“Today is the first day they are selling individual show tickets (as opposed to season’s passes)”, the young woman standing in line with a book to read informs me. And they are passing out hot Starbucks coffee and donuts to those who are present. Cool. I’m present and reasonably accounted for, to I help myself before stepping out from under the colonnade to watch the concrete workers work.
They are pouring new concrete in the drive and on the sidewalk on the inside of the Muny circle drive and though they are almost as curious about me as I am about them, they don’t seem to mind my presence. I take care not to get in their way or get hit by the cement truck. Once I have gotten my fill of their activity, I wander toward the boat house to see what I can see. On my way there I am treated to the spectacle of a hawk being harassed by red winged blackbirds. The blackbirds are agressive, diving and swooping at the hawk, though the hawk seems to be not very intimidated by them.

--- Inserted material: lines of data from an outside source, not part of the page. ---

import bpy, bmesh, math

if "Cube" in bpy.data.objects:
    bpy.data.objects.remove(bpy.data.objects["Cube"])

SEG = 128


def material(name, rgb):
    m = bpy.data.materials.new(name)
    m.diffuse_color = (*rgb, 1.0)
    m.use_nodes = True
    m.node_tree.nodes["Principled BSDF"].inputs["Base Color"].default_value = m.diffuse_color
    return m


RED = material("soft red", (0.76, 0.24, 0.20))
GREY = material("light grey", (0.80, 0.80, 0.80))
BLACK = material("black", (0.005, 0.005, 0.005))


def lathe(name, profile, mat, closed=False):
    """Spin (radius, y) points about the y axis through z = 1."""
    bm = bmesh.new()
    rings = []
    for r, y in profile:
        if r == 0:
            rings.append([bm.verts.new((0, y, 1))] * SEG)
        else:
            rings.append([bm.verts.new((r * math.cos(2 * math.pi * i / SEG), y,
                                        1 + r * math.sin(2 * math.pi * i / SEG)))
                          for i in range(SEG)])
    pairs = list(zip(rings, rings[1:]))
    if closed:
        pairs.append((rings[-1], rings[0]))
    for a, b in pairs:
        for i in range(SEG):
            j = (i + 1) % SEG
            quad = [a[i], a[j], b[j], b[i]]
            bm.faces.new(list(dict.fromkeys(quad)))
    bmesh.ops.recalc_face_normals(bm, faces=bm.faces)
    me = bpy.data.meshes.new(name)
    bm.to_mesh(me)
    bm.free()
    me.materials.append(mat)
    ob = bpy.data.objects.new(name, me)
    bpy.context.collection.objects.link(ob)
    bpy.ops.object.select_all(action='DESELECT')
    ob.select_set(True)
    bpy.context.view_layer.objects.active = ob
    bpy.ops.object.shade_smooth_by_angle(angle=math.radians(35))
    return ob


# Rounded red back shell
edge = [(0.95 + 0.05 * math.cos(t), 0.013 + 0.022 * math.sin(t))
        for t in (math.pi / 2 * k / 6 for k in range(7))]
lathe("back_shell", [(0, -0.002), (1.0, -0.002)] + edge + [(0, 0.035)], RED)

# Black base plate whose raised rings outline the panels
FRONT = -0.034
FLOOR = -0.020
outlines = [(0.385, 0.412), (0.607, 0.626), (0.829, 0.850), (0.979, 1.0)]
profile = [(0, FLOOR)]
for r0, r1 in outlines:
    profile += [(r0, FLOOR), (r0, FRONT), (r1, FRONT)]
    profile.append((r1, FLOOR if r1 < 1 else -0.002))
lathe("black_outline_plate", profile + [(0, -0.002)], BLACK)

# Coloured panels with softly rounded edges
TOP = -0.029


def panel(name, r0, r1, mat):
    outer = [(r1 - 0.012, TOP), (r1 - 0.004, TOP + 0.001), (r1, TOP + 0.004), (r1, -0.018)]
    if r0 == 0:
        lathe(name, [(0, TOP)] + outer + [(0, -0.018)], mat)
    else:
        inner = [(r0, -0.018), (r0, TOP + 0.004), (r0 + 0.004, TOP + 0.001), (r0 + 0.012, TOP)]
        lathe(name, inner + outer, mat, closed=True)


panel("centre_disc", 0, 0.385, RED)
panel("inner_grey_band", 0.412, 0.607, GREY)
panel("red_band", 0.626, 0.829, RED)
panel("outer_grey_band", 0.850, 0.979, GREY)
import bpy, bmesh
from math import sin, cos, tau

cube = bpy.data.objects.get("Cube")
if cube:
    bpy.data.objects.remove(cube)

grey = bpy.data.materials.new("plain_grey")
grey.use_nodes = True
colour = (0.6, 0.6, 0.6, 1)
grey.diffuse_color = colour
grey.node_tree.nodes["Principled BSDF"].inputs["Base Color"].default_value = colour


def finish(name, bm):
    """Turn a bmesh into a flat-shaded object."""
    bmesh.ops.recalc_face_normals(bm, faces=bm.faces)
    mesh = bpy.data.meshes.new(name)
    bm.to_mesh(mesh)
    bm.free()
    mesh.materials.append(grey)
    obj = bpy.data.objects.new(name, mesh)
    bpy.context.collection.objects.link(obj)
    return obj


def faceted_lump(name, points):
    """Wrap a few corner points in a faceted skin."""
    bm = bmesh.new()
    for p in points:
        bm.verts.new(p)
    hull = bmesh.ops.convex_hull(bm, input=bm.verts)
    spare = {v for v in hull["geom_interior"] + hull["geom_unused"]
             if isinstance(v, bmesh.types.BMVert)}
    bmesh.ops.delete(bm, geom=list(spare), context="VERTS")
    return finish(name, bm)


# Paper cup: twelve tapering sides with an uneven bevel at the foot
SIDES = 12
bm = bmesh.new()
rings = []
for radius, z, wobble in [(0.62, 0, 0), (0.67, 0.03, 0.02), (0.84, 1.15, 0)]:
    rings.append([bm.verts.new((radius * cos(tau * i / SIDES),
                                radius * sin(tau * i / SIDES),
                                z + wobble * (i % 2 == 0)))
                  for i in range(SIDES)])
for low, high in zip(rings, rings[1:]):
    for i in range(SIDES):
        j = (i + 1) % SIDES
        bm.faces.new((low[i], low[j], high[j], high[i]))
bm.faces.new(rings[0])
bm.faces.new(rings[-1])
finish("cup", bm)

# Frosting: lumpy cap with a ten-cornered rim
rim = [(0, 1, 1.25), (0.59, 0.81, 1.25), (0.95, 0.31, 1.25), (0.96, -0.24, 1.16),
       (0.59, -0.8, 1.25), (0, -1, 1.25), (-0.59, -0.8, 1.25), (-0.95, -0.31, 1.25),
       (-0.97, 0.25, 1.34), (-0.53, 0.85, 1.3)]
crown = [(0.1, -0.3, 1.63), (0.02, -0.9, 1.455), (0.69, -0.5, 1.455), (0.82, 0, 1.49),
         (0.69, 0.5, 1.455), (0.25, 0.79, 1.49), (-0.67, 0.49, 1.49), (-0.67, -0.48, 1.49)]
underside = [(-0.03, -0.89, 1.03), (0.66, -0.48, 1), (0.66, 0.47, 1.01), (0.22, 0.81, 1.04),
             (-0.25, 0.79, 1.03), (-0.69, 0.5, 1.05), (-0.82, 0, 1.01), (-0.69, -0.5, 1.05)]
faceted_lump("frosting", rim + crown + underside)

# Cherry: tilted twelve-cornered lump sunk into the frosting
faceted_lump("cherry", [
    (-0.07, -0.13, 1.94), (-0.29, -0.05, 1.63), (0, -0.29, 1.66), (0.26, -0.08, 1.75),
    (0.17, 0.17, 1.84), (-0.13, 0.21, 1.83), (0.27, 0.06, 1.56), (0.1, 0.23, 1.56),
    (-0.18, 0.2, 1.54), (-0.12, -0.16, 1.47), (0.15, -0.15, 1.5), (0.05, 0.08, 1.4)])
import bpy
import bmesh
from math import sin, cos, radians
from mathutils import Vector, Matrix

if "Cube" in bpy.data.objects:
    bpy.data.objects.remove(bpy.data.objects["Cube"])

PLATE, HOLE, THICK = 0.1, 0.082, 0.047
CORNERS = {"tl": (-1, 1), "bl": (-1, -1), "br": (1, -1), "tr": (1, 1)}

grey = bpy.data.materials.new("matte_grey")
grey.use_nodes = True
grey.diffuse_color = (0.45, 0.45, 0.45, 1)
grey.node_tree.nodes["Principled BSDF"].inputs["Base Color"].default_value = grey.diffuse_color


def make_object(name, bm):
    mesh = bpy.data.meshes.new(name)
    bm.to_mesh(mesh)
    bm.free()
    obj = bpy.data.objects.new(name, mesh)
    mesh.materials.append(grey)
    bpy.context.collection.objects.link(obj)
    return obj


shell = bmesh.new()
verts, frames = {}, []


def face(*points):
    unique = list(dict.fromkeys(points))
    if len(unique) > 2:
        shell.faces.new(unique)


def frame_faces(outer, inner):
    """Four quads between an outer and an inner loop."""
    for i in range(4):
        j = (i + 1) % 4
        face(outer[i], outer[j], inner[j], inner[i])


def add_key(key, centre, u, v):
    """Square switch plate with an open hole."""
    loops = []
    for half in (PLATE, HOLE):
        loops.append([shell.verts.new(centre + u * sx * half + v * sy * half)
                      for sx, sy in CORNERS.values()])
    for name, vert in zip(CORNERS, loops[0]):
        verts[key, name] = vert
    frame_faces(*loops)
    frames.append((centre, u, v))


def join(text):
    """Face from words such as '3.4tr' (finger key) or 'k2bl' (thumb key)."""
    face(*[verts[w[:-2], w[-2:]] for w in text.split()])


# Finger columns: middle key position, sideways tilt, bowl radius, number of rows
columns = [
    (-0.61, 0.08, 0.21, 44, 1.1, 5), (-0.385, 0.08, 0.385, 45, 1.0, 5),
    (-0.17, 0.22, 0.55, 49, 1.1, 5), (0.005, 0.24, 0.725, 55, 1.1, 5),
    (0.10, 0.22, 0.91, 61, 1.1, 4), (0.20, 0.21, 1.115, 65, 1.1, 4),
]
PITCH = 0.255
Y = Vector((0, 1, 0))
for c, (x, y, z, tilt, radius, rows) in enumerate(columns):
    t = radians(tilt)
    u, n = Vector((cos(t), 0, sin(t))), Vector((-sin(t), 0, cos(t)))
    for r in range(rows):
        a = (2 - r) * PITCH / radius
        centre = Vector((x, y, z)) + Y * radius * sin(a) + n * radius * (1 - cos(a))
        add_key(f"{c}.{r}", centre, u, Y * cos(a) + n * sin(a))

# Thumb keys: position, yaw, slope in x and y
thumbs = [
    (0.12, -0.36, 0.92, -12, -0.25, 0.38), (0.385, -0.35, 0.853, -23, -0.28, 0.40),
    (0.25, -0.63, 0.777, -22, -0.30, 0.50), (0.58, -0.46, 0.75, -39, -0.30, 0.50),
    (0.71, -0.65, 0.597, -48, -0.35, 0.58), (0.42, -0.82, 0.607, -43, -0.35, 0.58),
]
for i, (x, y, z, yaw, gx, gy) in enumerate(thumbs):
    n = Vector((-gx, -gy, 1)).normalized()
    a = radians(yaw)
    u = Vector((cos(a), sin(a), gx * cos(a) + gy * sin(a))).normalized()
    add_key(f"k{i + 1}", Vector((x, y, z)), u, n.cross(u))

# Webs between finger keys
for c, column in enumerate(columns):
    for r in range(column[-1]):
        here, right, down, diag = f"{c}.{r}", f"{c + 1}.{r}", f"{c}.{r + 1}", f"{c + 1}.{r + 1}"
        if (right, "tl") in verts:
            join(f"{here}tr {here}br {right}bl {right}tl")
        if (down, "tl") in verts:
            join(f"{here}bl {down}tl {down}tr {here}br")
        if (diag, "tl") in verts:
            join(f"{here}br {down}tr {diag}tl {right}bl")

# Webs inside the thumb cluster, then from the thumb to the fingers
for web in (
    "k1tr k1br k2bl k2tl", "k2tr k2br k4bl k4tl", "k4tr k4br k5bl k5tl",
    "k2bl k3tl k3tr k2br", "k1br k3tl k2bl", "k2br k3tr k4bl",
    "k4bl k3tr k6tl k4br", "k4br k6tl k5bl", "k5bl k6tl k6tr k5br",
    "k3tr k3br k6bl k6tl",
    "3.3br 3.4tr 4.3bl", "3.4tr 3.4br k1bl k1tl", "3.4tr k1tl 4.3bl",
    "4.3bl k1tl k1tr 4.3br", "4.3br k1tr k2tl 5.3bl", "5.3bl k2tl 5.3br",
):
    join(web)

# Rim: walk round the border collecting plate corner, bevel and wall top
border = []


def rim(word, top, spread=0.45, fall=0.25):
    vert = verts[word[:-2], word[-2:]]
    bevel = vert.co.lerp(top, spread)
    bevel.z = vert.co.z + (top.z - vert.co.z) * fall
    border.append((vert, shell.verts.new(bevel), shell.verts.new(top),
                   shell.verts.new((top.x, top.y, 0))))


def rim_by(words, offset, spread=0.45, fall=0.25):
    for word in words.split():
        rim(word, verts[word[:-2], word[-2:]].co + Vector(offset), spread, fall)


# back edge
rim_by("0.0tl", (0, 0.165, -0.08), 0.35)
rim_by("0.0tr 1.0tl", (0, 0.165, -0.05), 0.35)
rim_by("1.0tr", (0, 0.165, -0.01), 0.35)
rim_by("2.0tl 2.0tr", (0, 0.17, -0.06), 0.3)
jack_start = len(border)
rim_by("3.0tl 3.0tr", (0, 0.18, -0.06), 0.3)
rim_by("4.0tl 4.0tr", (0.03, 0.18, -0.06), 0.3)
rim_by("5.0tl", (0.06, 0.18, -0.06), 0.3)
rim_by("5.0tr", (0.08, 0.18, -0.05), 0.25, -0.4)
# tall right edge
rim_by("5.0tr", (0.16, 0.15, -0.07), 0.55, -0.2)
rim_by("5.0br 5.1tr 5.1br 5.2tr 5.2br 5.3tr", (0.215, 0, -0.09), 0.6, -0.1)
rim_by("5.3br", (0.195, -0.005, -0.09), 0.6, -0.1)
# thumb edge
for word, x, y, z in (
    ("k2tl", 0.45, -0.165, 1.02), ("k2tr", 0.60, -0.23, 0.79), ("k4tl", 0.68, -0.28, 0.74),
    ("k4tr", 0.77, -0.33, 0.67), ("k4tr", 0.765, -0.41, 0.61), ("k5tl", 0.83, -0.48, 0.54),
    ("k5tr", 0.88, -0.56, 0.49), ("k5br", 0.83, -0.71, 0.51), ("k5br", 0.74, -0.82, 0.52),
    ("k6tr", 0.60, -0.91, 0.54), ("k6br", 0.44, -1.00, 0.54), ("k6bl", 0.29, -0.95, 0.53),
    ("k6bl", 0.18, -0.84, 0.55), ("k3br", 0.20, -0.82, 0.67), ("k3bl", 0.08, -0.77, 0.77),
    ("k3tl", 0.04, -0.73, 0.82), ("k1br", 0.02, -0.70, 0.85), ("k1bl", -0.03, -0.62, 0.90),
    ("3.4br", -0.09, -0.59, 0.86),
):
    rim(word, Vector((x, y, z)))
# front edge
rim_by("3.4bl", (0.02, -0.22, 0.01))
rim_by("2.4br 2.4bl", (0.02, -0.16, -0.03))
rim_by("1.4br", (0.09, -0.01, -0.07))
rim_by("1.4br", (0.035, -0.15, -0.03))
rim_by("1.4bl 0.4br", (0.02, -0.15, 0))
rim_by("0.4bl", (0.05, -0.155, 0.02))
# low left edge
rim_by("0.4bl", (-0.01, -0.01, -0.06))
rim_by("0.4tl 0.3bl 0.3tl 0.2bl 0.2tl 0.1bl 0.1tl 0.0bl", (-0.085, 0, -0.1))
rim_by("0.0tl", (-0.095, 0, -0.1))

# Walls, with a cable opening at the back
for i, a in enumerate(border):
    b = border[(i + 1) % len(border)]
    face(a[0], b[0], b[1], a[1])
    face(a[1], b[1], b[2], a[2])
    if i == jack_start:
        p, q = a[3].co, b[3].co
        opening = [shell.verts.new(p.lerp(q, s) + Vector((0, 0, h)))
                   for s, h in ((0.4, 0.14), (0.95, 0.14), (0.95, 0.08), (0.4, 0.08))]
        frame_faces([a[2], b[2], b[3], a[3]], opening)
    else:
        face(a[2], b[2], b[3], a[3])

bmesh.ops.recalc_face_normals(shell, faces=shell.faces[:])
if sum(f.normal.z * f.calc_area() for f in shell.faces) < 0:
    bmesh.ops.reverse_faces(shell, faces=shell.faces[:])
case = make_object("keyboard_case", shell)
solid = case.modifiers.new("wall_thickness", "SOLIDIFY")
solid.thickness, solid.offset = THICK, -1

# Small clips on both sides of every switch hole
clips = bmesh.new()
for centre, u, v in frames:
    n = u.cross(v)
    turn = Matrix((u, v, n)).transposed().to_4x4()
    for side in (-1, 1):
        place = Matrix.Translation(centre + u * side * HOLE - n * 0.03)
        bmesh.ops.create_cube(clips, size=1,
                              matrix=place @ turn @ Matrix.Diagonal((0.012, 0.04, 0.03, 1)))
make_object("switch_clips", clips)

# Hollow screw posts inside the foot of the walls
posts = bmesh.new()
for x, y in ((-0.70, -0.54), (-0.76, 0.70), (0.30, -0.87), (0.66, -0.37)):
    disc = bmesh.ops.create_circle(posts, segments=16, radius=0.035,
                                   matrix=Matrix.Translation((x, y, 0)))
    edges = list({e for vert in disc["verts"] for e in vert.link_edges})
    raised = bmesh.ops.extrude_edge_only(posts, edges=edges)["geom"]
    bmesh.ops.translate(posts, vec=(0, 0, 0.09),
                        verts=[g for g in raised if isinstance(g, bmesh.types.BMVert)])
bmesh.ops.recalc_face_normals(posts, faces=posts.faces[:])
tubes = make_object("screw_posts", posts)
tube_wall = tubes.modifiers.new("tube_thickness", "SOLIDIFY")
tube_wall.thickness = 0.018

It’s not much to look at, this glorified drainage ditch that separates the Boathouse from the field by the Muny circle, but along its banks grow a wild perfusion of flowers, yellow and blue and morning doves and robins alight on the rocks rocks, hop around, flutter at each other and takeoff for parts unknown. I spend half an hour hopping around the rocks myself before I am ready to end my morning’s fun and get to the work that pays the bills.